MATERIAL FOR THIS TASK -
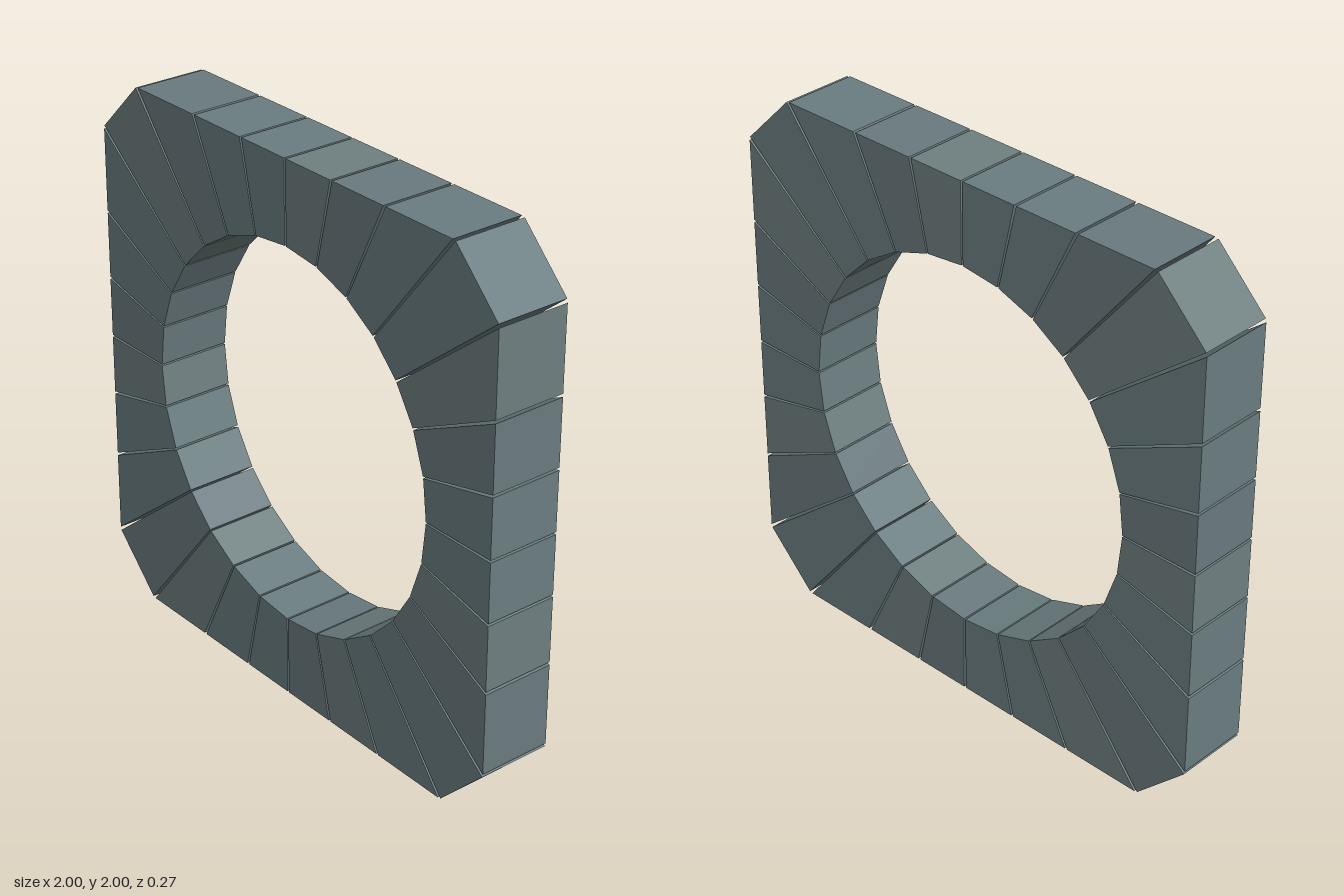
import * as THREE from 'three';

const COUNT = 28, INNER = 0.7, DEPTH = 0.274, GAP = 0.009, CHAMFER = 1.8;

// Distance from the centre to the chamfered square along an angle
function outerRadius(a) {
  const c = Math.abs(Math.cos(a)), s = Math.abs(Math.sin(a));
  return Math.min(1 / Math.max(c, s), CHAMFER / (c + s));
}

const polar = (r, a) => new THREE.Vector2(r * Math.cos(a), r * Math.sin(a));

export function createModel() {
  const group = new THREE.Group();
  group.name = 'stoneRing';

  // Slightly different greys so neighbouring stones read as separate blocks
  const materials = [0x6b7d81, 0x6f7f80, 0x6a7a7f].map(
    (color) => new THREE.MeshStandardMaterial({ color, flatShading: true }));

  // Wedge stones: straight inner chord, outer edge on the chamfered square
  const step = (Math.PI * 2) / COUNT;
  for (let i = 0; i < COUNT; i++) {
    const a = i * step + GAP / 2, b = (i + 1) * step - GAP / 2;
    const shape = new THREE.Shape([
      polar(INNER, a), polar(outerRadius(a), a),
      polar(outerRadius(b), b), polar(INNER, b),
    ]);
    const geometry = new THREE.ExtrudeGeometry(shape, { depth: DEPTH, bevelEnabled: false });
    geometry.translate(0, 1, -DEPTH / 2);
    const stone = new THREE.Mesh(geometry, materials[(i * 5 + (i >> 2)) % 3]);
    stone.name = `wedgeStone${i + 1}`;
    group.add(stone);
  }
  return group;
}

EXERCISE DETAILS -
Going from the line that has "const COUNT = 28, INNER" through the last line of the entries, retype each line exactly as given and add nothing.

TASK RESPONSE -
const COUNT = 28, INNER = 0.7, DEPTH = 0.274, GAP = 0.009, CHAMFER = 1.8;

// Distance from the centre to the chamfered square along an angle
function outerRadius(a) {
  const c = Math.abs(Math.cos(a)), s = Math.abs(Math.sin(a));
  return Math.min(1 / Math.max(c, s), CHAMFER / (c + s));
}

const polar = (r, a) => new THREE.Vector2(r * Math.cos(a), r * Math.sin(a));

export function createModel() {
  const group = new THREE.Group();
  group.name = 'stoneRing';

  // Slightly different greys so neighbouring stones read as separate blocks
  const materials = [0x6b7d81, 0x6f7f80, 0x6a7a7f].map(
    (color) => new THREE.MeshStandardMaterial({ color, flatShading: true }));

  // Wedge stones: straight inner chord, outer edge on the chamfered square
  const step = (Math.PI * 2) / COUNT;
  for (let i = 0; i < COUNT; i++) {
    const a = i * step + GAP / 2, b = (i + 1) * step - GAP / 2;
    const shape = new THREE.Shape([
      polar(INNER, a), polar(outerRadius(a), a),
      polar(outerRadius(b), b), polar(INNER, b),
    ]);
    const geometry = new THREE.ExtrudeGeometry(shape, { depth: DEPTH, bevelEnabled: false });
    geometry.translate(0, 1, -DEPTH / 2);
    const stone = new THREE.Mesh(geometry, materials[(i * 5 + (i >> 2)) % 3]);
    stone.name = `wedgeStone${i + 1}`;
    group.add(stone);
  }
  return group;
}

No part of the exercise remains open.